Today, the Panama Canal presented the MSC Virgo, a containership with a Total TEU Allowance (TTA) of 15,746, with a Green Connection Award during its maiden voyage through the waterway, in recognition of its high environmental standards. In addition, the vessel was applauded for choosing the most emissions-efficient route when traveling from Europe to the West Coast of South America. The decision to navigate via the Panama Canal allowed the MSC Virgo to save more than 4,500 tons of CO2.
Sustainability is ingrained in the Panama Canal’s legacy. The waterway opened almost 107 years ago as the shortcut for maritime trade and the Canal works to add value as the Green Route – implementing measures and initiatives that maximize the waterway’s environmental and operational efficiency. This legacy of sustainability only continues to grow.
The recognition to MSC Virgo comes on the fifth anniversary of the implementation of the Green Connection Environmental Recognition Program and the sixth month of data published in the CO2 Emissions Dashboard. Though much has been achieved in the past five years, the road towards decarbonization will require the efforts of an entire industry. As the Canal looks ahead to the future, here are a few highlights from programs over the past five years:
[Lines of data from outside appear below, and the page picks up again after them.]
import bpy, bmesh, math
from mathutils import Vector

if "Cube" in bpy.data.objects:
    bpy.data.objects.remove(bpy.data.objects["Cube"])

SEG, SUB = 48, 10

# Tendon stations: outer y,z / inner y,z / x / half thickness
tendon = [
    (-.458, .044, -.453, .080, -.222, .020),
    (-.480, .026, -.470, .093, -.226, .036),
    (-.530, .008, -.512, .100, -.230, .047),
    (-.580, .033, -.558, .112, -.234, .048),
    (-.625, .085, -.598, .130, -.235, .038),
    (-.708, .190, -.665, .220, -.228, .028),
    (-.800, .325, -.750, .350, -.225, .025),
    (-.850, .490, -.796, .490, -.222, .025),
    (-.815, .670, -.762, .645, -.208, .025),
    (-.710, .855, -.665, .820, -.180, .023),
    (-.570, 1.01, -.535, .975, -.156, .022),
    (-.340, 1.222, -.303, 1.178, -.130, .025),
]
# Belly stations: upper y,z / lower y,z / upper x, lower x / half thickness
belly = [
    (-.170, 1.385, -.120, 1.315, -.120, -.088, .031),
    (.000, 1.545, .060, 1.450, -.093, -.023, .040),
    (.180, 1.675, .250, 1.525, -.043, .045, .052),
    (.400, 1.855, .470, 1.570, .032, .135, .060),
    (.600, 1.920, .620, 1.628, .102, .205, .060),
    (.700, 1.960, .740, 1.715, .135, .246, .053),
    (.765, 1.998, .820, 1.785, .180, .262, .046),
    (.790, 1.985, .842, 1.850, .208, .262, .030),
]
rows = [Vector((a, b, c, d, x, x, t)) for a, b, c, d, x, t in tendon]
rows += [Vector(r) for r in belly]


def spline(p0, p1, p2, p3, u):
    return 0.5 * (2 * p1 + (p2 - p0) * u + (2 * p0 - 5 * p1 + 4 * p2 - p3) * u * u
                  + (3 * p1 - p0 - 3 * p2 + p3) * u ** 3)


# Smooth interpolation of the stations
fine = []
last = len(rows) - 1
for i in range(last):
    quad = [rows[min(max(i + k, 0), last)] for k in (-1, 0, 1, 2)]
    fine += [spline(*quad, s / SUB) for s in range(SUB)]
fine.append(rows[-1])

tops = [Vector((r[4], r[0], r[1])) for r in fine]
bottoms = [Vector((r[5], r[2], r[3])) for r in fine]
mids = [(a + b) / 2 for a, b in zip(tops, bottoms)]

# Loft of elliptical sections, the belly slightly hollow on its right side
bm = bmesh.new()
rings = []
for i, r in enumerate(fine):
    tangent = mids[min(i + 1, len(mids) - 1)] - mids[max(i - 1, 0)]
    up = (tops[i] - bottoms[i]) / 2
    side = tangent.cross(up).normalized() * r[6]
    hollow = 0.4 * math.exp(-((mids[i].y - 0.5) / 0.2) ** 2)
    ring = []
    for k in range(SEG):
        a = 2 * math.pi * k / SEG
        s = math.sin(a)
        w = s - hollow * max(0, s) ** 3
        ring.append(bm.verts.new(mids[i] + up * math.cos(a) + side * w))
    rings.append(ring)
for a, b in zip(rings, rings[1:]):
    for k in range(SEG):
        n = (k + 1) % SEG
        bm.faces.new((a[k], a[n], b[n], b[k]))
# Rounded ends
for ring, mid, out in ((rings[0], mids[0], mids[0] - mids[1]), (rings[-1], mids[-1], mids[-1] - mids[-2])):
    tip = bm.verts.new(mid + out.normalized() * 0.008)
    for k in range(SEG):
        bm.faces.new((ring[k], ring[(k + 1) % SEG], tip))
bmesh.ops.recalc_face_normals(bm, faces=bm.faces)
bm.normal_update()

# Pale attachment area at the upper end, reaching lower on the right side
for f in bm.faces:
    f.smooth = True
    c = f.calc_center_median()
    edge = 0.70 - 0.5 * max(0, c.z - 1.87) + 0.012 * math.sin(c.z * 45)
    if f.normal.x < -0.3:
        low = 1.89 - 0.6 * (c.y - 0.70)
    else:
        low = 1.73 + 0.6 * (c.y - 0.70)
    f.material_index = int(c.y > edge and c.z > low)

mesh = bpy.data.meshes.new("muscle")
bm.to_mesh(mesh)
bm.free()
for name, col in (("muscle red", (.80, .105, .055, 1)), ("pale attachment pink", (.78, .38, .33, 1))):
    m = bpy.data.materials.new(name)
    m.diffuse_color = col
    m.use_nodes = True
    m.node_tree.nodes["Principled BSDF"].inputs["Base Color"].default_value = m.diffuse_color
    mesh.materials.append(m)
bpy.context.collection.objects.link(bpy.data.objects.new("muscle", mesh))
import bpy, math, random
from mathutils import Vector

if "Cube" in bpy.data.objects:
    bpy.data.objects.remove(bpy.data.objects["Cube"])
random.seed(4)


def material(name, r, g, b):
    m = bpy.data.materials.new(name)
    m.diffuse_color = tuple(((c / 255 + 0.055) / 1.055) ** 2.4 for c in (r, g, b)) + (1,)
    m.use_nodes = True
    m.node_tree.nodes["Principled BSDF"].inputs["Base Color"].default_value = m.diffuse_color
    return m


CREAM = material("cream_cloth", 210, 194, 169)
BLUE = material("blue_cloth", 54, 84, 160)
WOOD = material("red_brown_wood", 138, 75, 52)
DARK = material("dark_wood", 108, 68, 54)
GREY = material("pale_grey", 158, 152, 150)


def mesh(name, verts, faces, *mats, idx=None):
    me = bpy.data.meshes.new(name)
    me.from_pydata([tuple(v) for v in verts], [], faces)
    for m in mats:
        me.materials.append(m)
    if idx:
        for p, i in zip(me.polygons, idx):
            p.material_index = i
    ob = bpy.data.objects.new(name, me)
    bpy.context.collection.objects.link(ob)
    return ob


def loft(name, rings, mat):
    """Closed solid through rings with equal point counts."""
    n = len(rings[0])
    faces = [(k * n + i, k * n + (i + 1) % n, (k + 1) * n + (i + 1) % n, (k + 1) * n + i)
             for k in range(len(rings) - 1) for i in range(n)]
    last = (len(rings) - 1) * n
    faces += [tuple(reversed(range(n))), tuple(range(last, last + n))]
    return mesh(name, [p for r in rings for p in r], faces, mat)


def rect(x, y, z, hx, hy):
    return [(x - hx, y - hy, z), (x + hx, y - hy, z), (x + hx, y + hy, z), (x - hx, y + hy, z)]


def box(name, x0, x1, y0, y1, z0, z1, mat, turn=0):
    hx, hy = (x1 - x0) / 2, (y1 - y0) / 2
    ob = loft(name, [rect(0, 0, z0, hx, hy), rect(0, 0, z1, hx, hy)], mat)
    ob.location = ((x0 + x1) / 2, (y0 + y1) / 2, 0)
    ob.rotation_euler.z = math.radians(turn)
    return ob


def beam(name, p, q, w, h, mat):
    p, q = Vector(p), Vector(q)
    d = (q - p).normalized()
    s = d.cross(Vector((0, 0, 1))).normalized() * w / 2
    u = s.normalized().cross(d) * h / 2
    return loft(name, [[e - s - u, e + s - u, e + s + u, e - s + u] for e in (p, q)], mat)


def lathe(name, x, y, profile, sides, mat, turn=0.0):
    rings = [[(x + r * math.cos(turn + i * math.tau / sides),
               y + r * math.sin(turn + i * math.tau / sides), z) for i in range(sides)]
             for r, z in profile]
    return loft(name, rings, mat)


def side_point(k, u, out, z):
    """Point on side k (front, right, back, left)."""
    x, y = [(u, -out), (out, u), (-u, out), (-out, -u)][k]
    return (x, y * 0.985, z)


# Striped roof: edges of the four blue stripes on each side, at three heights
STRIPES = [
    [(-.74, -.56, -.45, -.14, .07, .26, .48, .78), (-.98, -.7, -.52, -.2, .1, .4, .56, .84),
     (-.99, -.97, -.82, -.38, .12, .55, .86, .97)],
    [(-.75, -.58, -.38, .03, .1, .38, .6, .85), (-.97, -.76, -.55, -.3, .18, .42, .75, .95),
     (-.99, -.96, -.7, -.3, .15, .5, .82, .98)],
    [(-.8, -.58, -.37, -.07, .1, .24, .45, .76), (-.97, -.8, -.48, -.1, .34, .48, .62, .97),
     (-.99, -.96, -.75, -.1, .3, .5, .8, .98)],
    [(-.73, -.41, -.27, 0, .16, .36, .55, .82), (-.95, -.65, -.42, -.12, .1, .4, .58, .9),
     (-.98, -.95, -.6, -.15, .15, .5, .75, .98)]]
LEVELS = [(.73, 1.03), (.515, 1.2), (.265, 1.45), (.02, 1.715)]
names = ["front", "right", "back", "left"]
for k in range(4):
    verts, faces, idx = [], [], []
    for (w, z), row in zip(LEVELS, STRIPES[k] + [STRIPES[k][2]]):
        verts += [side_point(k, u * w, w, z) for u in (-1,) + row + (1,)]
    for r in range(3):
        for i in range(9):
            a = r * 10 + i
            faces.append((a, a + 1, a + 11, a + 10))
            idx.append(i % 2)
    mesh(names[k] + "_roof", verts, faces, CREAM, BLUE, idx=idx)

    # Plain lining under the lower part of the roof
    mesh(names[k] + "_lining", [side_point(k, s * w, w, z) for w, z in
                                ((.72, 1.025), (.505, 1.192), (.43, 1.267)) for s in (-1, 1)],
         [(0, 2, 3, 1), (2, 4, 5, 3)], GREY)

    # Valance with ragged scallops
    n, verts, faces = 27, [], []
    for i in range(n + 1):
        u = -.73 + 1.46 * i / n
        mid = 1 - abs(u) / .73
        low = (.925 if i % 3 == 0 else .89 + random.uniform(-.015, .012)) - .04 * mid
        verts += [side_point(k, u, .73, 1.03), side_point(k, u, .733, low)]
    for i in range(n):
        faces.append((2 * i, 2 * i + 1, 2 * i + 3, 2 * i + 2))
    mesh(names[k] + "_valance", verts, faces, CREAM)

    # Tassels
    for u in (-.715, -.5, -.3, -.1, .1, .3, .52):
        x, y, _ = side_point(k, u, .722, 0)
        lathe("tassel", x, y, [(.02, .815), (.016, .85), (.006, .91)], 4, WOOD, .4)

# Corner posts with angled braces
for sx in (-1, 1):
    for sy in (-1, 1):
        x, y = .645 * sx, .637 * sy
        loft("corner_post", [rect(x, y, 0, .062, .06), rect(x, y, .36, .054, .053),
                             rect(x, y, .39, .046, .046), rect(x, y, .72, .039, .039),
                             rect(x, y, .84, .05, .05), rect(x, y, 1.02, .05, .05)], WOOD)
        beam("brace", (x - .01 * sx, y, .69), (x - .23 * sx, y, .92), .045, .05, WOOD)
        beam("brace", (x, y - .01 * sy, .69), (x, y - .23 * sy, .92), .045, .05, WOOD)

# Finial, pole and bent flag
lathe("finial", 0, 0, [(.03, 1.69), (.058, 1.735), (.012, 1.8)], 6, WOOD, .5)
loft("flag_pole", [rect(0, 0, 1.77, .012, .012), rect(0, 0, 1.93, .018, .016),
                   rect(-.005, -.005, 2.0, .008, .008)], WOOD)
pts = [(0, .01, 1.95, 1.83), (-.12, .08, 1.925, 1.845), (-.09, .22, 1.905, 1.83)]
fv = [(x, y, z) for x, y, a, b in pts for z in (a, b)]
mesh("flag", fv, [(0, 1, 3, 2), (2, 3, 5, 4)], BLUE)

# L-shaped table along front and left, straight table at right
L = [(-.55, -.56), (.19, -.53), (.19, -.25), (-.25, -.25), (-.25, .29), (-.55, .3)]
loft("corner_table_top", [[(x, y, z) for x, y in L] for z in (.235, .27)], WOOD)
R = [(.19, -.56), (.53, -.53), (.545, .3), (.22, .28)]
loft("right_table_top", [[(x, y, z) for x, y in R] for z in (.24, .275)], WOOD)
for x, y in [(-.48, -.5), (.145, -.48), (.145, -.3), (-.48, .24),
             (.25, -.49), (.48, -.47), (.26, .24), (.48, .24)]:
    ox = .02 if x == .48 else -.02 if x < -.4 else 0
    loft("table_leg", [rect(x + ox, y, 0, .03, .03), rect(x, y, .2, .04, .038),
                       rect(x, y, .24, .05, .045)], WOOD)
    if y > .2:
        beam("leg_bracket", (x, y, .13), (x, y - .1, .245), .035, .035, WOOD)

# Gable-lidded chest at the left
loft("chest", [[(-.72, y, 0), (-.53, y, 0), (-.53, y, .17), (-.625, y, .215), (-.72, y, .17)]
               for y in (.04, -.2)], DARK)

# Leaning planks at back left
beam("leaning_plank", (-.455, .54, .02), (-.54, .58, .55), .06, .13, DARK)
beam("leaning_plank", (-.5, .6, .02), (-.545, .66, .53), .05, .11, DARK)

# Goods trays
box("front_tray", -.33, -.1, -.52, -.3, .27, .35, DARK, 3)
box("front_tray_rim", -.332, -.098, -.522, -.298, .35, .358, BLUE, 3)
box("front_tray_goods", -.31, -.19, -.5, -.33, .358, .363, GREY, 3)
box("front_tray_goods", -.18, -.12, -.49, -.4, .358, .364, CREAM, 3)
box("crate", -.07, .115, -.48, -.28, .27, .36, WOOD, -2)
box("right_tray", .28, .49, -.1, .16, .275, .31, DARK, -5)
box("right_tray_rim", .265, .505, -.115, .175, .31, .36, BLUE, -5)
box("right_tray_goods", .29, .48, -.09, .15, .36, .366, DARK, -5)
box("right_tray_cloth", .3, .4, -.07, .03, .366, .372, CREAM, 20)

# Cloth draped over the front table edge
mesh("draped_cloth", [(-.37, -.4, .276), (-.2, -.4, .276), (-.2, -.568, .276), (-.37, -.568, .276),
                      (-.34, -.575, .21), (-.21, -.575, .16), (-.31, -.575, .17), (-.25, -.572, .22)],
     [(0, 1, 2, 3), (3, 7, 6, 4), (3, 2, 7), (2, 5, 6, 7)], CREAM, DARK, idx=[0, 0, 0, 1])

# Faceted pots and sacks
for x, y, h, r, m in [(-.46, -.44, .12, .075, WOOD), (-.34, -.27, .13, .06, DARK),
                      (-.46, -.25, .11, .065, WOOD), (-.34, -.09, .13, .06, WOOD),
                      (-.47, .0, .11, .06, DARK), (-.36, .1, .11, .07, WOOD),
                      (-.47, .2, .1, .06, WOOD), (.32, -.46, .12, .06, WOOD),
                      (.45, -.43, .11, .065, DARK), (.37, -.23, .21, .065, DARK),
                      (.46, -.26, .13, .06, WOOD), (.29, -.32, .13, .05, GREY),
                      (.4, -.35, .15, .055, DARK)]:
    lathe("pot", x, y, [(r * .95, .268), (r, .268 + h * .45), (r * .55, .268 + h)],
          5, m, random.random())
The Green Connection Environmental Program
Launched in 2016, the Green Connection Program introduced the Environmental Premium Ranking and the Green Connection Award. The Ranking is an incentive that rewards qualified customers who meet high environmental efficiency standards with the opportunity to improve their position within the Customer Ranking System, which is considered when booking transits through the Panama Canal. In 2018, this system was applauded by the International Transport Forum and the Organization for Economic Co-operation and Development (OECD) as an innovative idea that could be widely applied in other ports. As of today, 73 customers are ranked in the system.
The Green Connection Award was launched in the same year to honor customers who comply with the highest environmental performance standards. When awarding ships, the Canal considers the operational efficiency, the Environmental Ship Index (ESI) and the efficient design of ships, as well as fuel efficiency measures and emissions reduced in transiting the Panama Canal over other routes. The first recipient of the award was the Maran Gas Apollonia on July 25, 2016, the first ever LNG vessel to transit the Panama Canal thanks to the inauguration of the Neopanamax Locks.
Since the Maran Gas Apollonia transit, more than 1,500 vessels have received the Green Connection Award. A few notable recipients include container vessels such as CMA CGM Theodore Roosevelt, Hapag Lloyd’s Valparaiso Express, and ONE Hawk, as well as NYK‘s vehicle carrier Garnet Leader, the LPG tanker G.Dolce, the Q-Flex LNG tanker Al Safliya, and the IMOIIMAX tanker Stena Imperial. The Green Connection Award was also presented to the hydrogen-powered, zero-emission catamaran Energy Observer, which serves as a floating laboratory for ecological transition, while in its expedition delivering a message towards a decarbonized future.
Over the past five years, more than 10,000 transits have been considered Green Connection transits because of their CO2 emission savings by using the Panama Canal route. With the Canal’s expanded emissions tracking system and environmental incentives, the goal is for this number to steadily grow as the world turns towards a cleaner future.
One year after launching the Green Connection Program, the Panama Canal enhanced its emissions tracking abilities through the Emissions Calculator – a tool that allows to assess the shipping lines’ greenhouse gas (GHG) emissions reductions per route, including the amount saved by transiting the Panama Canal over the most likely alternative route. The tool aims to incentivize customers to demonstrate strong environmental stewardship and adopt more sustainable itineraries. For example, a container vessel traveling from Asia to the U.S. East Coast saves about 12 percent in emissions when returning via the waterway rather than transiting the Suez Canal and would save 18 percent in emissions compared to sailing around Africa’s Cape of Good Hope. Since the program was introduced in 2016, the Emissions Calculator has shown that customers have saved 40 million tons of CO2 by choosing the Panama Canal route.
After updating the tool to use georeferenced data in 2019, the Canal debuted a CO2 Emissions Dashboard building off information provided by the Emissions Calculator in January 2021. Over the past six months, the Dashboard has published monthly data on the CO2 emissions saved by vessels that chose to transit the Panama Canal compared to the most likely alternative route. Customers benefit from this information as it provides them visibility into how the route helps shipping lines reduce emissions with each transit.
Transparency and quality of service remains at the heart of the Canal’s objectives, fostering a sustainable future for global trade tacking actions to achieve the IMO and Paris Agreement global commitments.